At the roots of the future at Nxt Museum Amsterdam

Amsterdam’s diverse Museum scene has been replenished by a first-of-its-kind attraction. On 29 August the Nxt Museum opened its doors to make the art of tomorrow accessible to the public.

At Nxt Museum, an avant-garde universe collides with the human senses – an experience predestined for unpredictability. Visitors are lead through different installations, making use of light, sound, and movement to create cosmic scenarios. The merging of these technological attractions with individual perceptions ensures a unique experience for any tech-savvy visitor.

Nxt is located in Amsterdam North – the epicenter of hip start-up offices and urban Zeitgeist. The current exhibition is launched under the name ‘Shifting Proximities’. With eight installations, each displayed in an individual room, the stay takes about an hour and a half. Only one of the rooms has lightening – all other installations are looked at in complete darkness. While this creates a feeling of ecstatic totality, it also takes a lot of energy according to recent visitor Lisa Bekker (21): “It was a mind-blowing and almost therapeutic experience, but also heavy because of the pitch-black surrounding. I liked how it created anonymity, though.”

The ‘Biometric Mirror’ re-sculpts facial features into artificial perfection

Visitors can expect a whole-body experience and a time-capsule like immersion. “The combination of music accompanied by moving visuals was almost hypnotizing. I really lost track of time and it just took my whole attention!”, Lisa recalls. Although each installation stands on its own, they all have two things in common: academic research and technological innovation.

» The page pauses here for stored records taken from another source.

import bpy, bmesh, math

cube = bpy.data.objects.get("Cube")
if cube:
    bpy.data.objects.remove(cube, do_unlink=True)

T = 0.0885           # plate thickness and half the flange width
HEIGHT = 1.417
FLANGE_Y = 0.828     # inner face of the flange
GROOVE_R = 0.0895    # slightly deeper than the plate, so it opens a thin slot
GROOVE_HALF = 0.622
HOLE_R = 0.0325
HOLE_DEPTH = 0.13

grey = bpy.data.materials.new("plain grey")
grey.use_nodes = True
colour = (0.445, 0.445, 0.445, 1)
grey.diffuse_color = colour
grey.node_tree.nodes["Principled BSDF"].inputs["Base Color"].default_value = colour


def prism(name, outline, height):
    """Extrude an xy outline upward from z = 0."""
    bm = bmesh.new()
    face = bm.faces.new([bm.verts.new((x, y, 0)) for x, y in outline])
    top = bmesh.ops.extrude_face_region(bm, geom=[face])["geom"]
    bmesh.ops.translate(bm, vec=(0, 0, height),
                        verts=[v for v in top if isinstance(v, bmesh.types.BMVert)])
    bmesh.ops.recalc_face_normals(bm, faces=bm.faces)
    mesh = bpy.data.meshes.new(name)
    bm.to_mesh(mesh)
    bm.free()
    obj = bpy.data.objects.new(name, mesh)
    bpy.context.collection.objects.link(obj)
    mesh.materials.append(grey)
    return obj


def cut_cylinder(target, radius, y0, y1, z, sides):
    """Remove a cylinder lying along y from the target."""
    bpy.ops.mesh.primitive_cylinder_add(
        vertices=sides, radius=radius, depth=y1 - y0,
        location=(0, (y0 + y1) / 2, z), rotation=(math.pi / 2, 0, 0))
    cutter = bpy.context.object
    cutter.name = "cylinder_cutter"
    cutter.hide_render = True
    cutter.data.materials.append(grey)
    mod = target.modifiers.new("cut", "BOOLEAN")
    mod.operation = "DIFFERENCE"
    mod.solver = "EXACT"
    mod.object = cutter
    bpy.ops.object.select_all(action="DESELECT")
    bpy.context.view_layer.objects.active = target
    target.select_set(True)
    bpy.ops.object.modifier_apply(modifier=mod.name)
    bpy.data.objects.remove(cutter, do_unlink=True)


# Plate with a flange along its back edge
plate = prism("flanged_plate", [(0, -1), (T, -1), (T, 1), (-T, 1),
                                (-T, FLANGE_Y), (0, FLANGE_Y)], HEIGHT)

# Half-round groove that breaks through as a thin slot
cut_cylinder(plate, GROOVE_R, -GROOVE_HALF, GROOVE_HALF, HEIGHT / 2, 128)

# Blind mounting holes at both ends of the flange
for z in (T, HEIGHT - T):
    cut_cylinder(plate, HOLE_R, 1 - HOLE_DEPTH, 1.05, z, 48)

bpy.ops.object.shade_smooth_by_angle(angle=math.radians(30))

Essentially, ‘Shifting Proximities’ questions the interaction between humanity and algorithms, nature, science, and digital innovation. Visitors can communicate with hologrammed tree roots, project 3D scans of organic artifacts into water surfaces, experience light architecture, and how it impacts the human perception of space, or dive into the depths of facial recognition and it’s downsides. While the experience itself is transient, the topics deflected by the exhibition are omnipresent. Alice Weber (20) sums up her visit as a “fascinating and captivating experience”. “It was interesting to see how science and art go hand in hand – how it is the same process, the only difference is that one is human-made and the other one human-researched.”

Digitalised Ecosystem – ‘Econtinuum’ visualizes the interaction of root systems

Moreover, an installation mostly millennial-aged visitors are intrigued by, is a biometric mirror created by Lucy McRae (41). After scanning the facial features of the participant, an algorithm distorts the face into a ‘perfect’ image and attributes according to character traits – a thought-provoking process taking into consideration the influence online facial filters have on beauty standards. “It was surprising to see how the A. I was categorising. We assign these superpowers to A. I but when it came to the character traits, I realised how it can’t take into consideration human values like personality or communication”, Alice underlines. “The exhibition is simultaneously inspiring and frightening – it opens up a void of uncertainness and giving away control, but also gives an outlook on how we can use technologies”, she adds.

To a certain extent, the perception of these installations depends on the engagement of the visitor. “It’s different from a classic museum where you only look at things on the wall. Here, it is about myself and my reaction. You can read about the installations online, yet you don’t know what to expect. It feels like a trip into the unknown”, Lisa comments.

Arguably, the term ‘art of tomorrow’ becomes present at Nxt Museum. “There are hope and uncertainty in futuristic art and that is what I love the most about it. The mere fact that the ‘futuristic’ art is displayed, already makes it contemporary art,” Lisa concludes her visit. ‘Shifting Proximities’ will be on display until 28 February.

Text by Karenita Haalck
Photos by Lisa Bekker